    While patterns in geographic range sizes in free-living species have received much attention, little is known on the corresponding patterns in parasites. For the first time, we report on patterns in geographic range sizes and dimensions of endoparasites, using published species lists of freshwater trematodes in 25 biogeographical regions of Europe. In general, the range sizes of trematodes showed a typical hollow curve frequency distribution, with most species having small ranges. Contrary to expectations, there were no differences in range sizes among trematodes using hosts with high (birds) and limited dispersal capacity (e.g. fish). This suggests that the well known importance of host dispersal capacity for parasite dispersal at small spatial scales is overridden by other factors on larger scales. Regression analyses and Rohde plots showed that the relationship between the latitudinal centre and trematode range size was hump-shaped in all host groups except for reptiles, for which it was linear. Most of the variation fell within the expectations given by null models, suggesting that the patterns mainly result from the geographic properties of the European continent and the biogeographical regions. Finally, trematode ranges tended to stretch more in east-west than in north-south directions, indicating dispersal barrier effects for parasite faunas, probably resulting from the geographical idiosyncrasies of the European continent.
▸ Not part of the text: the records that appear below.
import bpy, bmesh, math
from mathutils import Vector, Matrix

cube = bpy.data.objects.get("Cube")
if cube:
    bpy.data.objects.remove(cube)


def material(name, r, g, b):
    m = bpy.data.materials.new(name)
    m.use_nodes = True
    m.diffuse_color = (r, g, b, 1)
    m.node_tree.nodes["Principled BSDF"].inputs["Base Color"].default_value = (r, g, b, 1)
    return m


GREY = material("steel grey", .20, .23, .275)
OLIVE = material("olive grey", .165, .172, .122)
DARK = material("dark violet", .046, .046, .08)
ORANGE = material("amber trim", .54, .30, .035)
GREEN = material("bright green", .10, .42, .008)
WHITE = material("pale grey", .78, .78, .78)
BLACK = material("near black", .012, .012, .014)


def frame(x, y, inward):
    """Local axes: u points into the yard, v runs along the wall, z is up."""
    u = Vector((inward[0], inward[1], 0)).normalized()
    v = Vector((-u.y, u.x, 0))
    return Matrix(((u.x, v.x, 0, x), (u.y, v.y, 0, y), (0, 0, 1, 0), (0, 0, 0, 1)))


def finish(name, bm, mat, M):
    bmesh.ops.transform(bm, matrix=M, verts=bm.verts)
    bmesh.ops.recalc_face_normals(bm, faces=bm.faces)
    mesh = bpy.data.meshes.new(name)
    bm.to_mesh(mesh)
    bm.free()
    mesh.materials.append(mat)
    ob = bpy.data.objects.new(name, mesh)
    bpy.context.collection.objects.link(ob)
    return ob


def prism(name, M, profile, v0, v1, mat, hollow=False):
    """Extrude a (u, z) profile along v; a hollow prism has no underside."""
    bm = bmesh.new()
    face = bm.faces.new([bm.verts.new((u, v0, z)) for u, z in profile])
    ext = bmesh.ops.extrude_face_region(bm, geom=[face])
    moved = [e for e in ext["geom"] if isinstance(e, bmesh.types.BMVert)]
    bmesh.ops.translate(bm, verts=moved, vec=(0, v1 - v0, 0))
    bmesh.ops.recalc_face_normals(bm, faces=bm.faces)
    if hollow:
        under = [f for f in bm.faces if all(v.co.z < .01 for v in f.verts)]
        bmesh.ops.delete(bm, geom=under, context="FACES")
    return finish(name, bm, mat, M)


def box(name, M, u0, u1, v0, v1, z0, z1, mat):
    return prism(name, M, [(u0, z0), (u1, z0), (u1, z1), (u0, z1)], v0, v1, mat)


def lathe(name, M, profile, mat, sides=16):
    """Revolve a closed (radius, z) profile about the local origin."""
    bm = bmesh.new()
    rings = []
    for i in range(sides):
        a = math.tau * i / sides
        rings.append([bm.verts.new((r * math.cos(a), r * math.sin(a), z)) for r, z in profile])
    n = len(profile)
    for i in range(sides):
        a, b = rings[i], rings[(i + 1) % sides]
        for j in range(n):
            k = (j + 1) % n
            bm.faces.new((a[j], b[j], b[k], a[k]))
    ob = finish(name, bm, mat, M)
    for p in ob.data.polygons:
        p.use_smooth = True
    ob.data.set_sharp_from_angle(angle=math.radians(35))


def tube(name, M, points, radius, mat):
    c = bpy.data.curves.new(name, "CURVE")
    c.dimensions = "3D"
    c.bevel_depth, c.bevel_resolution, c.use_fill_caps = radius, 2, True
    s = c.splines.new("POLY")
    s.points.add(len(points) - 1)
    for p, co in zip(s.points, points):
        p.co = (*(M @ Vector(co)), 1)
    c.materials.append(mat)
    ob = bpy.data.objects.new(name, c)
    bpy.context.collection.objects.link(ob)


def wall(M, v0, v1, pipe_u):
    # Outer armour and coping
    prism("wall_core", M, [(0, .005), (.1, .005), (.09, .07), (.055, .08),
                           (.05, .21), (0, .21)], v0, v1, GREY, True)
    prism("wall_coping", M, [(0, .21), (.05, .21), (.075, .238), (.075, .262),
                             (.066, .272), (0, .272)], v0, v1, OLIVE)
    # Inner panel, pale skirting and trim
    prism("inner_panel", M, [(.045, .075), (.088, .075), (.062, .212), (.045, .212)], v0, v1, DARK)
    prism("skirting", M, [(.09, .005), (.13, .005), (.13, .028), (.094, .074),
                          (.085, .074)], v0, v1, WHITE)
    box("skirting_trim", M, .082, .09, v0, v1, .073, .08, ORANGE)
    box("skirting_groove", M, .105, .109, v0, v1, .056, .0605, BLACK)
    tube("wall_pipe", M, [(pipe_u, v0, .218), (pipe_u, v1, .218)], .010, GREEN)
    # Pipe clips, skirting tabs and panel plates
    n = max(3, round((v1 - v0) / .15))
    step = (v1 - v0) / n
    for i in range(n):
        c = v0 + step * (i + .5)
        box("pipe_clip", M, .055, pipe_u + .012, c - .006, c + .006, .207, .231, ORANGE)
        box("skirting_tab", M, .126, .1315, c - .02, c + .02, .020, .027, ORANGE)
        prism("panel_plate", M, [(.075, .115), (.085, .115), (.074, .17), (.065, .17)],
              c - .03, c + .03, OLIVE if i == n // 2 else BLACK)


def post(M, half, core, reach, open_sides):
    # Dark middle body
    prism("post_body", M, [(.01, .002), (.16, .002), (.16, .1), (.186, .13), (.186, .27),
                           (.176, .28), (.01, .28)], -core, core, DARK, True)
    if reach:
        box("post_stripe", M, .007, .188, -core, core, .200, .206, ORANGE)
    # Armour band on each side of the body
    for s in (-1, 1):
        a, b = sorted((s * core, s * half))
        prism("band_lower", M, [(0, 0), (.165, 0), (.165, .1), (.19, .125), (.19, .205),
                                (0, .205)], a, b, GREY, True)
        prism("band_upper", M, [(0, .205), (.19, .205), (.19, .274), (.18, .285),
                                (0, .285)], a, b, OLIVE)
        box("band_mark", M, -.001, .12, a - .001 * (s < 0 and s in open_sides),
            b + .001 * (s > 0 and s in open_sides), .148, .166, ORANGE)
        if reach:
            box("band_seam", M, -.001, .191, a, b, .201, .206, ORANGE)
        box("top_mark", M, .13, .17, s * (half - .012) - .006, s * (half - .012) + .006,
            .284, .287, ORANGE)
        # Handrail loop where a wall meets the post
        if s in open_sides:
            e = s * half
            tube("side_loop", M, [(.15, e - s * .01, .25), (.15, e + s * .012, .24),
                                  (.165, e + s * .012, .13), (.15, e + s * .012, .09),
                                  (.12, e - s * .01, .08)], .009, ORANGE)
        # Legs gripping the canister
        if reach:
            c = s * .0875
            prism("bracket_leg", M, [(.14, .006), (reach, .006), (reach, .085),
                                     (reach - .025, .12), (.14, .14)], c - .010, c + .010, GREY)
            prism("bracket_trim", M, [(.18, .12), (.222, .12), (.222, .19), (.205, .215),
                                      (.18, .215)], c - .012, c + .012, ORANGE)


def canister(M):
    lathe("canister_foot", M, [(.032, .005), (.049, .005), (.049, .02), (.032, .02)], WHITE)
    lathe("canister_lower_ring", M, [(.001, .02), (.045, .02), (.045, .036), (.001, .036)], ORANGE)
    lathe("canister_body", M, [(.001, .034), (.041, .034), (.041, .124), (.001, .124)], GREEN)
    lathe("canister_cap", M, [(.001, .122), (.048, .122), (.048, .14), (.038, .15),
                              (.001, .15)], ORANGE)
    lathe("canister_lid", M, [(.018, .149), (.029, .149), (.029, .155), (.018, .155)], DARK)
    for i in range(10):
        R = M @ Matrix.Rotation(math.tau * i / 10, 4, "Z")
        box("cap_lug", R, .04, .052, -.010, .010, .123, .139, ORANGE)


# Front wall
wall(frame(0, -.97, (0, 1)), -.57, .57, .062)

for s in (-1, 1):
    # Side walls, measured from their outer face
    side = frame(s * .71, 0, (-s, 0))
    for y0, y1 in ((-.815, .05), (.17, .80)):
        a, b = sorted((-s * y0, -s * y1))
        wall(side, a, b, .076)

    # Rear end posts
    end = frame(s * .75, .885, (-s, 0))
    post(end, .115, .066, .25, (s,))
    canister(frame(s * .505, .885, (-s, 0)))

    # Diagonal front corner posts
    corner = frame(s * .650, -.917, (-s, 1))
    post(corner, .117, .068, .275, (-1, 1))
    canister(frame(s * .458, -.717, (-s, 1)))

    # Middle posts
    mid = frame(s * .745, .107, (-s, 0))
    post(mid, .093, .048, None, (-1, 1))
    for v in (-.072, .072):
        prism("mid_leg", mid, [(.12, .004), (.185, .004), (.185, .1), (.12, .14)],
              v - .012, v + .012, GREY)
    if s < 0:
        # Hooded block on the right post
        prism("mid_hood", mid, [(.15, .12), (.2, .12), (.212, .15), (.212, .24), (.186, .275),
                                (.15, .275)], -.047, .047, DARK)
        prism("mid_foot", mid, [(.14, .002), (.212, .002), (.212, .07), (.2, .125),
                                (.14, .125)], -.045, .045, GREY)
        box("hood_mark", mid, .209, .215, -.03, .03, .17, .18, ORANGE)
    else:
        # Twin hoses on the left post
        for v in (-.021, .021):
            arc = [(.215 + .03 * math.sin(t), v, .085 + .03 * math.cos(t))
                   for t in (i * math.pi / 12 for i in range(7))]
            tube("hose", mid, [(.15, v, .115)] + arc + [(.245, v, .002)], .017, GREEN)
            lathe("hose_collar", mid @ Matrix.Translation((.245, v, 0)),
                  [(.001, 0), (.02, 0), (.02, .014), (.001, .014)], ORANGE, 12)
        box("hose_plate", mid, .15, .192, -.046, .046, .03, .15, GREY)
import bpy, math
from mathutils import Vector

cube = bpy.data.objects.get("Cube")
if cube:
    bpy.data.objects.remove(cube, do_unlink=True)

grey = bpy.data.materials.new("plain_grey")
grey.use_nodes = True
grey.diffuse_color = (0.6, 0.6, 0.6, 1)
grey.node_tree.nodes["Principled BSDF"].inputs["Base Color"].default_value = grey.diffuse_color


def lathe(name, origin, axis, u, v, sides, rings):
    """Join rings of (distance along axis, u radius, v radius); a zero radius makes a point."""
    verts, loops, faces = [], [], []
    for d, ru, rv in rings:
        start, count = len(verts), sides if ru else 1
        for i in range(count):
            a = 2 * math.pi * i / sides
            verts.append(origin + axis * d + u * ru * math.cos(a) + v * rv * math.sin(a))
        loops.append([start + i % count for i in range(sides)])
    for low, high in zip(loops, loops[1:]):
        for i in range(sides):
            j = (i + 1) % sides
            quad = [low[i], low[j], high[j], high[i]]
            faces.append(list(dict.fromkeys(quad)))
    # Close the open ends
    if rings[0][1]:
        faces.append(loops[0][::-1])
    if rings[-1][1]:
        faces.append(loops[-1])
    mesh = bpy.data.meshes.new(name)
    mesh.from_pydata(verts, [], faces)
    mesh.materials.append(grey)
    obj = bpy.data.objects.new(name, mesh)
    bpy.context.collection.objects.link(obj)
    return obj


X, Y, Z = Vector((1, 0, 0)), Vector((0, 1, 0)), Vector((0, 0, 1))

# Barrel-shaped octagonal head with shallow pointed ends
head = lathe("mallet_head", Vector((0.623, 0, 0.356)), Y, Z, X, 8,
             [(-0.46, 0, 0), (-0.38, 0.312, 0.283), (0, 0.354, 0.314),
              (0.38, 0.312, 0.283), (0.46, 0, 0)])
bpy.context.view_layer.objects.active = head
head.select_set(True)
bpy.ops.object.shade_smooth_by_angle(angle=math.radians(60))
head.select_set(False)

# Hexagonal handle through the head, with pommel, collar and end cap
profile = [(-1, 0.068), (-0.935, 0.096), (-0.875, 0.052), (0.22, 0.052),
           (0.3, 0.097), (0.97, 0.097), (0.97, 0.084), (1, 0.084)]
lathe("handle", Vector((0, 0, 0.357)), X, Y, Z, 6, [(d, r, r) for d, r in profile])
All data in IMIS is subject to the VLIZ privacy policy Top | Authors